**EXERCISE GOAL**
Only an exact repetition is needed: the lines from the start of the listing below through the line that contains "# handle stations: top", pictures omitted.

■ ■ ■ ■ ■

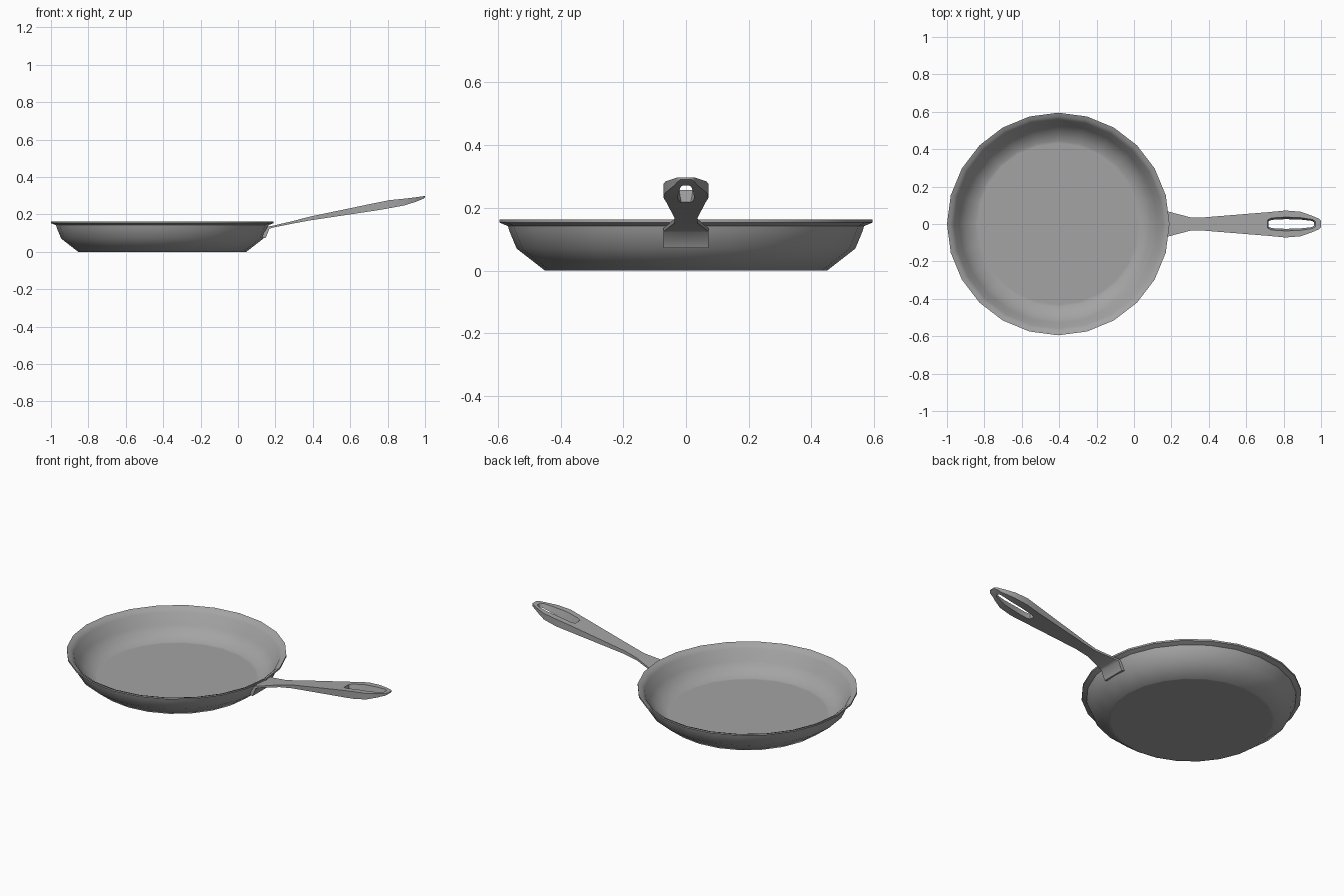
import bpy, bmesh, math

if "Cube" in bpy.data.objects:
    bpy.data.objects.remove(bpy.data.objects["Cube"])

CX = -0.405   # pan centre
SIDES = 24

# dark metal
metal = bpy.data.materials.new("dark_metal")
metal.diffuse_color = (0.37, 0.37, 0.37, 1)
metal.use_nodes = True
metal.node_tree.nodes["Principled BSDF"].inputs["Base Color"].default_value = metal.diffuse_color


def finish(name, bm, angle):
    bmesh.ops.remove_doubles(bm, verts=bm.verts, dist=0.0005)
    bmesh.ops.dissolve_degenerate(bm, edges=bm.edges, dist=0.0001)
    bmesh.ops.recalc_face_normals(bm, faces=bm.faces)
    me = bpy.data.meshes.new(name)
    bm.to_mesh(me)
    bm.free()
    me.materials.append(metal)
    ob = bpy.data.objects.new(name, me)
    bpy.context.collection.objects.link(ob)
    bpy.ops.object.select_all(action='DESELECT')
    ob.select_set(True)
    bpy.context.view_layer.objects.active = ob
    bpy.ops.object.shade_smooth_by_angle(angle=math.radians(angle))
    return ob


# pan body: closed wall profile (radius, z) from outer base over the rim to the inner floor
profile = [(0.435, 0.0), (0.45, 0.0), (0.54, 0.07), (0.563, 0.125), (0.568, 0.142),
           (0.595, 0.153), (0.595, 0.163), (0.575, 0.155), (0.558, 0.139),
           (0.53, 0.078), (0.495, 0.042), (0.445, 0.012), (0.43, 0.012)]
bm = bmesh.new()
rings = []
for r, z in profile:
    rings.append([bm.verts.new((CX + r * math.cos(2 * math.pi * i / SIDES),
                                r * math.sin(2 * math.pi * i / SIDES), z))
                  for i in range(SIDES)])
for a, b in zip(rings, rings[1:]):
    for i in range(SIDES):
        j = (i + 1) % SIDES
        bm.faces.new((a[i], a[j], b[j], b[i]))
bm.faces.new(rings[0])
bm.faces.new(rings[-1])
finish("pan_body", bm, 48)

# handle stations: top x, top z, underside x, underside z, half width, hole half width
stations = [
    (0.125, 0.078, 0.147, 0.072, 0.072, 0),     # mounting plate on the wall
    (0.158, 0.135, 0.168, 0.123, 0.072, 0),
    (0.185, 0.139, 0.185, 0.129, 0.066, 0),     # neck
    (0.30, 0.166, 0.30, 0.152, 0.036, 0),
    (0.38, 0.187, 0.38, 0.167, 0.036, 0),
    (0.715, 0.257, 0.72, 0.218, 0.063, 0),      # slot start
    (0.715, 0.257, 0.72, 0.218, 0.063, 0.022),
    (0.735, 0.261, 0.74, 0.221, 0.065, 0.032),
    (0.81, 0.276, 0.81, 0.233, 0.072, 0.037),
    (0.89, 0.284, 0.89, 0.248, 0.066, 0.034),
    (0.955, 0.292, 0.95, 0.267, 0.043, 0.024),
    (0.97, 0.294, 0.962, 0.272, 0.036, 0.014),
    (0.97, 0.294, 0.962, 0.272, 0.036, 0),      # slot end
    (0.99, 0.297, 0.99, 0.283, 0.028, 0),
    (1.0, 0.297, 1.0, 0.29, 0.018, 0),
]
bm = bmesh.new()
for s in (1, -1):
    rows = []
    for xt, zt, xb, zb, w, h in stations:
        rows.append([bm.verts.new(p) for p in (
            (xt, s * h, zt), (xt, s * w, zt), (xb, s * w, zb), (xb, s * h * 0.7, zb))])
    for k, (a, b) in enumerate(zip(rows, rows[1:])):
        slot = stations[k][5] + stations[k + 1][5] > 0
        for i in range(4 if slot else 3):
            j = (i + 1) % 4
            bm.faces.new((a[i], a[j], b[j], b[i]))
    bm.faces.new(rows[0])
    bm.faces.new(rows[-1])
finish("handle", bm, 55)
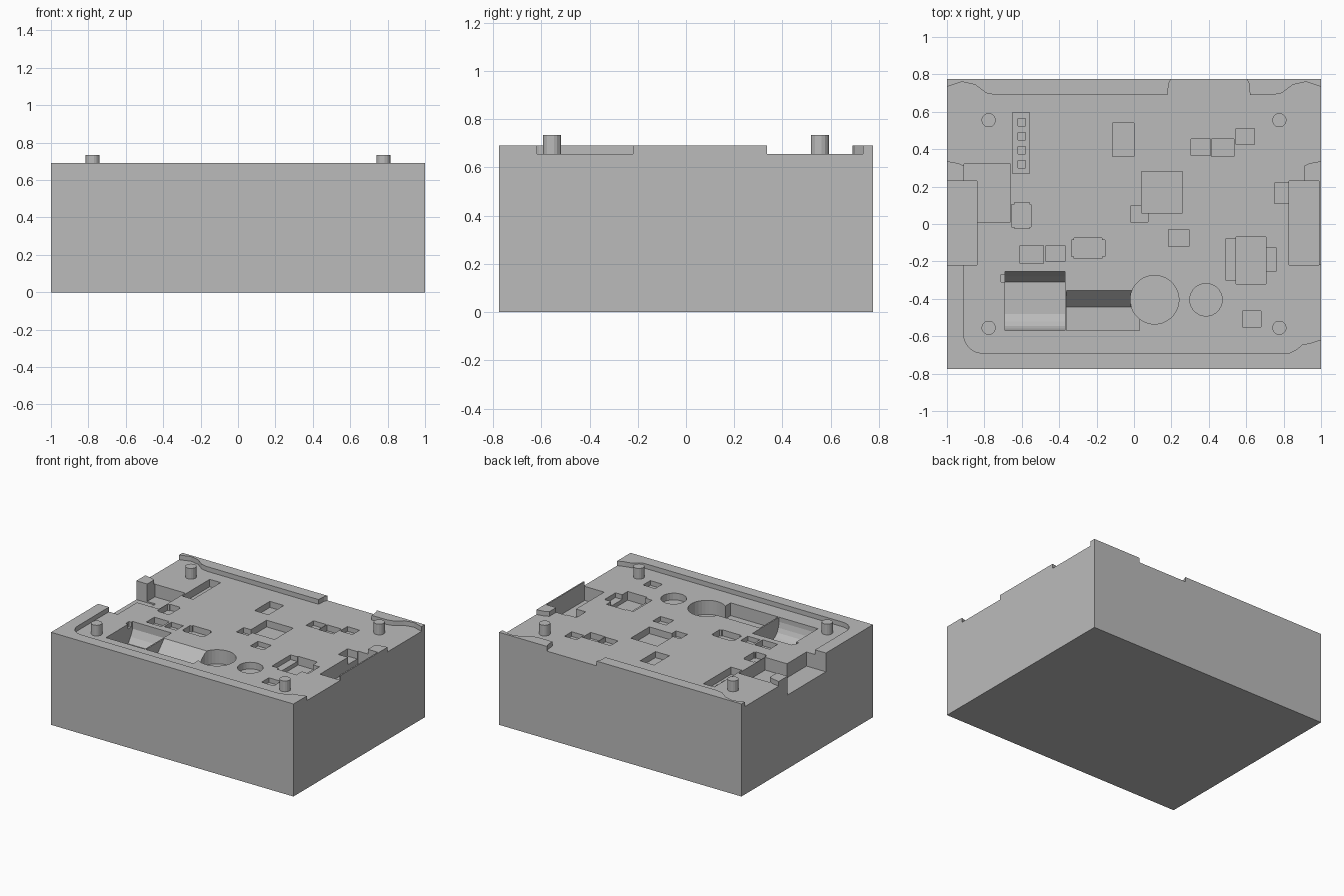
import bpy, bmesh, math
from mathutils import Vector

old = bpy.data.objects.get("Cube")
if old:
    bpy.data.objects.remove(old, do_unlink=True)

TOP, FLOOR, ABOVE = 0.69, 0.655, 0.8

grey = bpy.data.materials.new("light grey")
grey.use_nodes = True
grey.diffuse_color = (0.5, 0.5, 0.5, 1)
grey.node_tree.nodes["Principled BSDF"].inputs["Base Color"].default_value = grey.diffuse_color


def prism(name, outline, lo, hi, along_x=False):
    """Extrude a closed outline in z, or a (y, z) outline in x."""
    bm = bmesh.new()
    verts = [bm.verts.new((lo, a, b) if along_x else (a, b, lo)) for a, b in outline]
    face = bm.faces.new(verts)
    made = bmesh.ops.extrude_face_region(bm, geom=[face])["geom"]
    step = Vector((hi - lo, 0, 0)) if along_x else Vector((0, 0, hi - lo))
    bmesh.ops.translate(bm, vec=step, verts=[g for g in made if isinstance(g, bmesh.types.BMVert)])
    bmesh.ops.recalc_face_normals(bm, faces=bm.faces)
    mesh = bpy.data.meshes.new(name)
    bm.to_mesh(mesh)
    bm.free()
    mesh.materials.append(grey)
    obj = bpy.data.objects.new(name, mesh)
    bpy.context.collection.objects.link(obj)
    return obj


def rect(x0, x1, y0, y1):
    return [(x0, y0), (x1, y0), (x1, y1), (x0, y1)]


def circle(x, y, r, n):
    turns = [math.tau * (i + 0.5) / n for i in range(n)]
    return [(x + r * math.cos(t), y + r * math.sin(t)) for t in turns]


def cut(cutter):
    cutter.hide_render = True
    bpy.context.view_layer.objects.active = block
    mod = block.modifiers.new("cut", "BOOLEAN")
    mod.operation, mod.solver, mod.object = "DIFFERENCE", "EXACT", cutter
    bpy.ops.object.modifier_apply(modifier=mod.name)
    bpy.data.objects.remove(cutter, do_unlink=True)


block = prism("base_block", rect(-1, 1, -0.775, 0.775), 0, TOP)

# Shallow tray that leaves the raised rim
ear = [(0.74, 0.69), (0.79, 0.70), (0.85, 0.745), (0.92, 0.76), (0.98, 0.74), (1.05, 0.72)]
post = [(1.05, 0.345), (0.94, 0.325), (0.91, 0.31), (0.91, 0.23)]
corner = [(-0.81 - 0.1 * math.cos(a), -0.59 - 0.1 * math.sin(a))
          for a in [math.pi / 2 * i / 8 for i in range(9)]]
tray = [(-1.05, -0.22), (-0.91, -0.22)] + corner
tray += [(0.83, -0.69), (0.87, -0.67), (0.9, -0.645), (0.95, -0.635), (1.05, -0.60)]
tray += [(1.05, -0.22), (0.99, -0.22), (0.99, 0.23)] + post[::-1] + ear[::-1]
tray += [(0.62, 0.69), (0.615, 0.75), (0.59, 0.8), (0.21, 0.8), (0.185, 0.75), (0.18, 0.69)]
tray += [(-x, y) for x, y in ear + post] + [(-1.05, 0.23)]
cut(prism("tray_cutter", tray, FLOOR, ABOVE))

# Rectangular pockets: x range, y range, floor height
pockets = [
    # side connectors and their neighbours
    (-1.1, -0.84, -0.22, 0.23, 0.55), (0.83, 0.99, -0.22, 0.23, 0.55),
    (-0.91, -0.66, 0.01, 0.32, 0.56), (0.75, 0.84, 0.11, 0.22, 0.60),
    # pin header
    (-0.65, -0.56, 0.27, 0.595, 0.60),
    # small chips at the back
    (-0.115, 0, 0.36, 0.54, 0.61), (0.305, 0.41, 0.365, 0.455, 0.62),
    (0.415, 0.535, 0.36, 0.455, 0.61), (0.545, 0.645, 0.425, 0.51, 0.62),
    # main chip with side part
    (0.04, 0.26, 0.06, 0.28, 0.605), (-0.02, 0.075, 0.01, 0.095, 0.615),
    # small chips in the middle
    (0.185, 0.295, -0.12, -0.03, 0.62), (-0.655, -0.55, -0.015, 0.105, 0.61),
    (-0.64, -0.56, -0.025, 0.115, 0.61), (-0.61, -0.485, -0.21, -0.115, 0.61),
    (-0.47, -0.37, -0.2, -0.115, 0.62), (-0.32, -0.17, -0.185, -0.075, 0.61),
    (-0.335, -0.155, -0.175, -0.085, 0.61),
    # stepped part and small chip at the front
    (0.545, 0.705, -0.32, -0.07, 0.59), (0.49, 0.55, -0.30, -0.08, 0.62),
    (0.70, 0.76, -0.255, -0.125, 0.62), (0.58, 0.68, -0.55, -0.465, 0.62),
    (-0.71, -0.68, -0.31, -0.27, 0.62),
]
for x0, x1, y0, y1, z in pockets:
    cut(prism("pocket_cutter", rect(x0, x1, y0, y1), z, ABOVE))

# Four header holes
for i in range(4):
    y = 0.32 + 0.075 * i
    cut(prism("hole_cutter", rect(-0.62, -0.58, y - 0.02, y + 0.02), 0.57, ABOVE))

# Round wells
cut(prism("large_well_cutter", circle(0.11, -0.405, 0.13, 32), 0.55, ABOVE))
cut(prism("small_well_cutter", circle(0.385, -0.405, 0.087, 24), 0.605, ABOVE))

# Trough with rounded bottom, and ramped pocket beside it
trough = [(-0.57, ABOVE), (-0.57, 0.62), (-0.56, 0.58), (-0.545, 0.55), (-0.52, 0.525),
          (-0.48, 0.51), (-0.31, 0.51), (-0.28, 0.55), (-0.255, 0.6), (-0.255, ABOVE)]
cut(prism("trough_cutter", trough, -0.69, -0.37, True))
ramp = [(-0.57, ABOVE), (-0.57, 0.56), (-0.445, 0.56), (-0.355, FLOOR), (-0.355, ABOVE)]
cut(prism("ramp_cutter", ramp, -0.36, 0.03, True))

# Locating pins
for sx, side in ((-1, "right"), (1, "left")):
    for sy, end in ((-1, "front"), (1, "back")):
        prism(f"{end}_{side}_pin", circle(0.777 * sx, 0.555 * sy, 0.038, 16), 0.64, 0.735)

■ ■ ■ ■ ■

**SOLUTION FOR THIS PROBLEM**
import bpy, bmesh, math

if "Cube" in bpy.data.objects:
    bpy.data.objects.remove(bpy.data.objects["Cube"])

CX = -0.405   # pan centre
SIDES = 24

# dark metal
metal = bpy.data.materials.new("dark_metal")
metal.diffuse_color = (0.37, 0.37, 0.37, 1)
metal.use_nodes = True
metal.node_tree.nodes["Principled BSDF"].inputs["Base Color"].default_value = metal.diffuse_color


def finish(name, bm, angle):
    bmesh.ops.remove_doubles(bm, verts=bm.verts, dist=0.0005)
    bmesh.ops.dissolve_degenerate(bm, edges=bm.edges, dist=0.0001)
    bmesh.ops.recalc_face_normals(bm, faces=bm.faces)
    me = bpy.data.meshes.new(name)
    bm.to_mesh(me)
    bm.free()
    me.materials.append(metal)
    ob = bpy.data.objects.new(name, me)
    bpy.context.collection.objects.link(ob)
    bpy.ops.object.select_all(action='DESELECT')
    ob.select_set(True)
    bpy.context.view_layer.objects.active = ob
    bpy.ops.object.shade_smooth_by_angle(angle=math.radians(angle))
    return ob


# pan body: closed wall profile (radius, z) from outer base over the rim to the inner floor
profile = [(0.435, 0.0), (0.45, 0.0), (0.54, 0.07), (0.563, 0.125), (0.568, 0.142),
           (0.595, 0.153), (0.595, 0.163), (0.575, 0.155), (0.558, 0.139),
           (0.53, 0.078), (0.495, 0.042), (0.445, 0.012), (0.43, 0.012)]
bm = bmesh.new()
rings = []
for r, z in profile:
    rings.append([bm.verts.new((CX + r * math.cos(2 * math.pi * i / SIDES),
                                r * math.sin(2 * math.pi * i / SIDES), z))
                  for i in range(SIDES)])
for a, b in zip(rings, rings[1:]):
    for i in range(SIDES):
        j = (i + 1) % SIDES
        bm.faces.new((a[i], a[j], b[j], b[i]))
bm.faces.new(rings[0])
bm.faces.new(rings[-1])
finish("pan_body", bm, 48)

# handle stations: top x, top z, underside x, underside z, half width, hole half width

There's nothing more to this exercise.